In-house creative departments often serve the conflicting masters of pleasing our in-house clients and staying true to the brand. It's a vicious cycle that often results in us becoming a pair of defeated hands. And can often impair our ability to evolve the department from a Kinko's to an internal agency. Sound familiar?

But maybe this doesn't have to be the case. Envision this: A business partner asks you to do something that conflicts with your department's charter. Poof! You inform business partner of your department's charter and guide your business partner to revise the request to be alignment with the company focus. While the business partner may not be happy that you can't support her request, she will understand why that request is out of scope/against charter for your department and will understand that your denial is not baseless--it's pure professional focus on what's best for the company. And your team will continue to get to do great work within their defined charter.

Wow that was awesome! How do you make it a reality?

You write a charter that embodies this sentiment: The Creative Services Department is responsible for delivering to the Company Brand. We report to the Brand, not the CEO. (I highly recommend not using those exact words, as a door may be shown to you pretty quickly! But the sentiment is right--your department needs to support the brand, not a single client's, or divisions, goals.)

A charter is a tool to support and guide our every action, thought and word. This applies to project strategy, design and implementation. You write the charter, get it blessed by management, communicate to and educate your staff of the meaning, and you're set to go. (Make sure your staff understands how to communicate the charter--it's not a way to say "no," it's a tool for educating your colleagues on why your department exists and what the company sees as the best use of the department's resources). It's a way to demonstrate to senior management that you deliver vision, pro-activity and professionalism. They're often delighted to have someone else do it, and it's better for everyone when it's you who understands most deeply what the needs are.
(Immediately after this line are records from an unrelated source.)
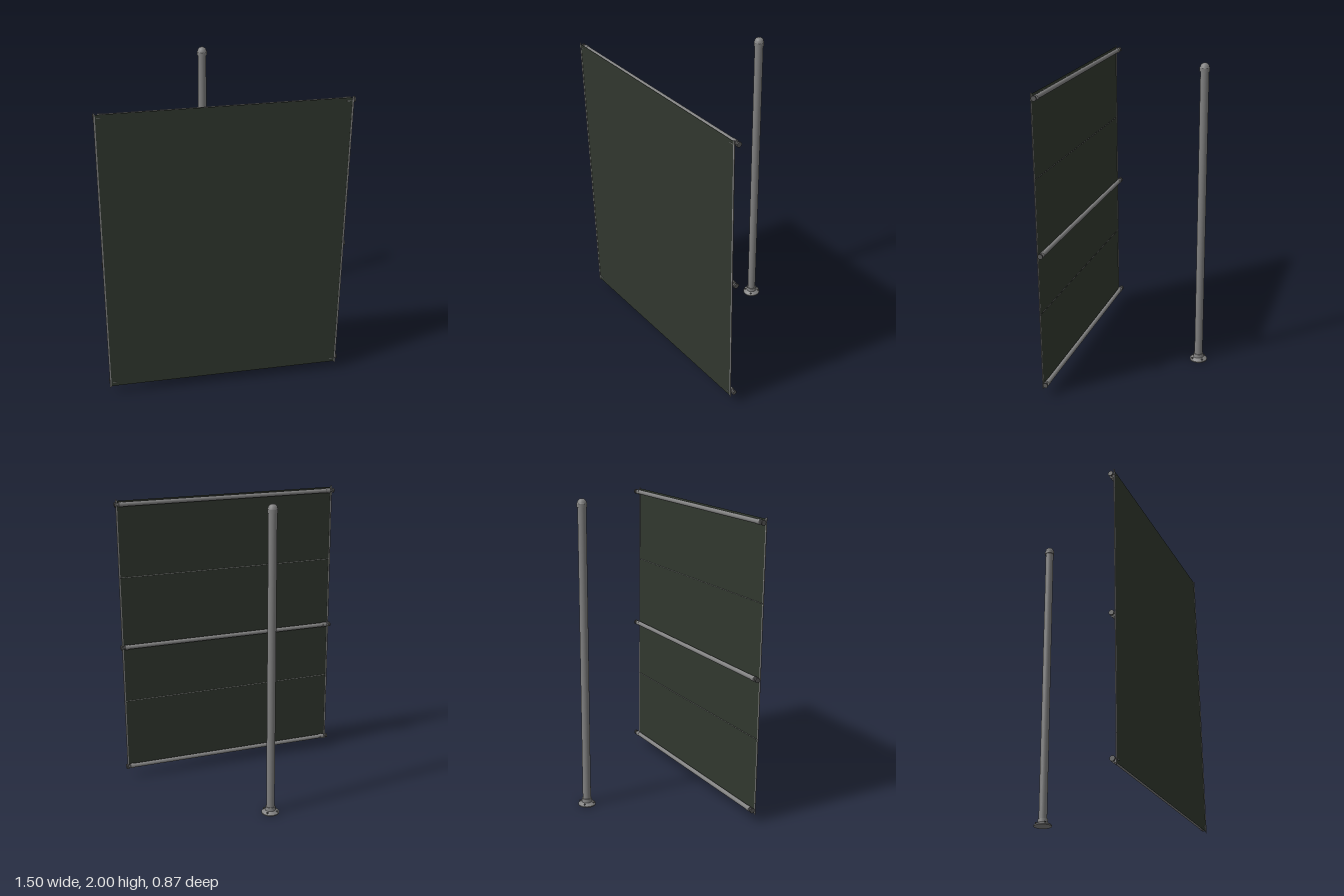
import * as THREE from 'three';

export function createModel() {
  const model = new THREE.Group();
  const steel = new THREE.MeshStandardMaterial({ color: 0x808080 });
  steel.name = 'galvanised steel';
  const darkSteel = new THREE.MeshStandardMaterial({ color: 0x5c5c5c });
  darkSteel.name = 'dark steel fittings';
  const green = new THREE.MeshStandardMaterial({ color: 0x30372e, side: THREE.DoubleSide });
  green.name = 'dark green screen';

  const add = (name, geometry, material, x, y, z, parent = model) => {
    const mesh = new THREE.Mesh(geometry, material);
    mesh.name = name;
    mesh.position.set(x, y, z);
    parent.add(mesh);
    return mesh;
  };
  const cylinderX = (r, length, sides = 20) =>
    new THREE.CylinderGeometry(r, r, length, sides).rotateZ(Math.PI / 2);
  const lathe = (points, sides = 28) =>
    new THREE.LatheGeometry(points.map(p => new THREE.Vector2(...p)), sides);

  // Free-standing post with a flared foot and a domed cap
  const post = new THREE.Group();
  post.name = 'post';
  post.position.set(-0.004, 0, -0.375);
  model.add(post);
  add('postTube', new THREE.CylinderGeometry(0.0265, 0.0265, 1.93, 28), steel, 0, 0.985, 0, post);
  add('footFlange', lathe([[0, 0], [0.057, 0], [0.057, 0], [0.057, 0.007], [0.057, 0.007],
    [0.043, 0.017], [0.034, 0.022], [0.034, 0.022], [0.031, 0.046], [0.031, 0.046], [0.026, 0.046]]),
    steel, 0, 0, 0, post);
  for (let i = 0; i < 4; i++) {
    const a = Math.PI / 4 + i * Math.PI / 2;
    add('footBolt', new THREE.CylinderGeometry(0.006, 0.006, 0.012, 6), darkSteel,
      Math.cos(a) * 0.045, 0.016, Math.sin(a) * 0.045, post);
  }
  add('postCap', lathe([[0.026, 1.948], [0.031, 1.948], [0.031, 1.948], [0.031, 1.972],
    [0.031, 1.972], [0.028, 1.976], [0.027, 1.983], [0.021, 1.992], [0.012, 1.998], [0, 2]]),
    steel, 0, 0, 0, post);

  // Flat screen in front of the rails
  const screenZ = 0.435, midX = -0.005;
  add('screen', new THREE.PlaneGeometry(1.48, 1.86), green, midX, 0.99, screenZ);

  // Flat bars along both upright edges
  for (const s of [-1, 1]) {
    add('edgeBar', new THREE.BoxGeometry(0.01, 1.875, 0.004), steel, midX + s * 0.74, 0.99, screenZ);
  }

  // Three horizontal rails with end cups, bolts and clamps
  for (const y of [1.9, 0.95, 0.085]) {
    const rail = new THREE.Group();
    rail.name = 'rail';
    rail.position.set(0, y, 0.413);
    model.add(rail);
    add('railTube', cylinderX(0.0145, 1.44), steel, 0, 0, 0, rail);
    for (const s of [-1, 1]) {
      add('endCup', cylinderX(0.0165, 0.028), steel, s * 0.711, 0, 0, rail);
      add('endLug', new THREE.BoxGeometry(0.03, 0.018, 0.007), steel, s * 0.735, 0, 0, rail);
      add('clampPlate', cylinderX(0.016, 0.008), darkSteel, s * 0.748, 0, 0, rail);
      add('clampBolt', new THREE.CylinderGeometry(0.005, 0.005, 0.028, 6).rotateX(Math.PI / 2),
        darkSteel, s * 0.742, 0, 0.002, rail);
    }
  }

  // Small wire ties showing at the screen corners
  for (const y of [1.9, 0.085]) {
    for (const s of [-1, 1]) {
      add('cornerTie', new THREE.BoxGeometry(0.024, 0.004, 0.004), steel, midX + s * 0.715, y, screenZ);
    }
  }

  // Thin wires across the back, between the rails
  for (const y of [1.42, 0.56]) {
    add('tensionWire', cylinderX(0.0018, 1.48, 8), steel, midX, y, screenZ - 0.003);
  }
  return model;
}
When writing your charter, first define where you are ("we deliver a service for our clients") and what your vision is for your group ("we are a strategic partner to our business partners"). Now you can chart out this path create a charter that evolves across time. But it requires support from above to make this evolution happen. Your charter will likely evolve over time, as you take the department from the current state to the future state.

Once you have your charter in place, the fun starts to happen:

  • An upward shift in perception of yourself and your team--you're a respected equal in the eyes of senior management so everyone else needs to get onboard.
  • Clients become business partners, not clients. Partners have shared objectives and shared success.
  • A creative team that is empowered and required to think at a strategic level. An energized, excited, sales-driving force of creativity.
  • A-level candidates who understand the brand. No more "yes" people who move it along the assembly line and undermine brand integrity.
  • A shared starting point to refer to when a business partner wants to do a project you believe is in conflict with the brand.

A charter is a direct path to creative freedom within the brand and mutual respect among your colleagues and partners. Go forth and create!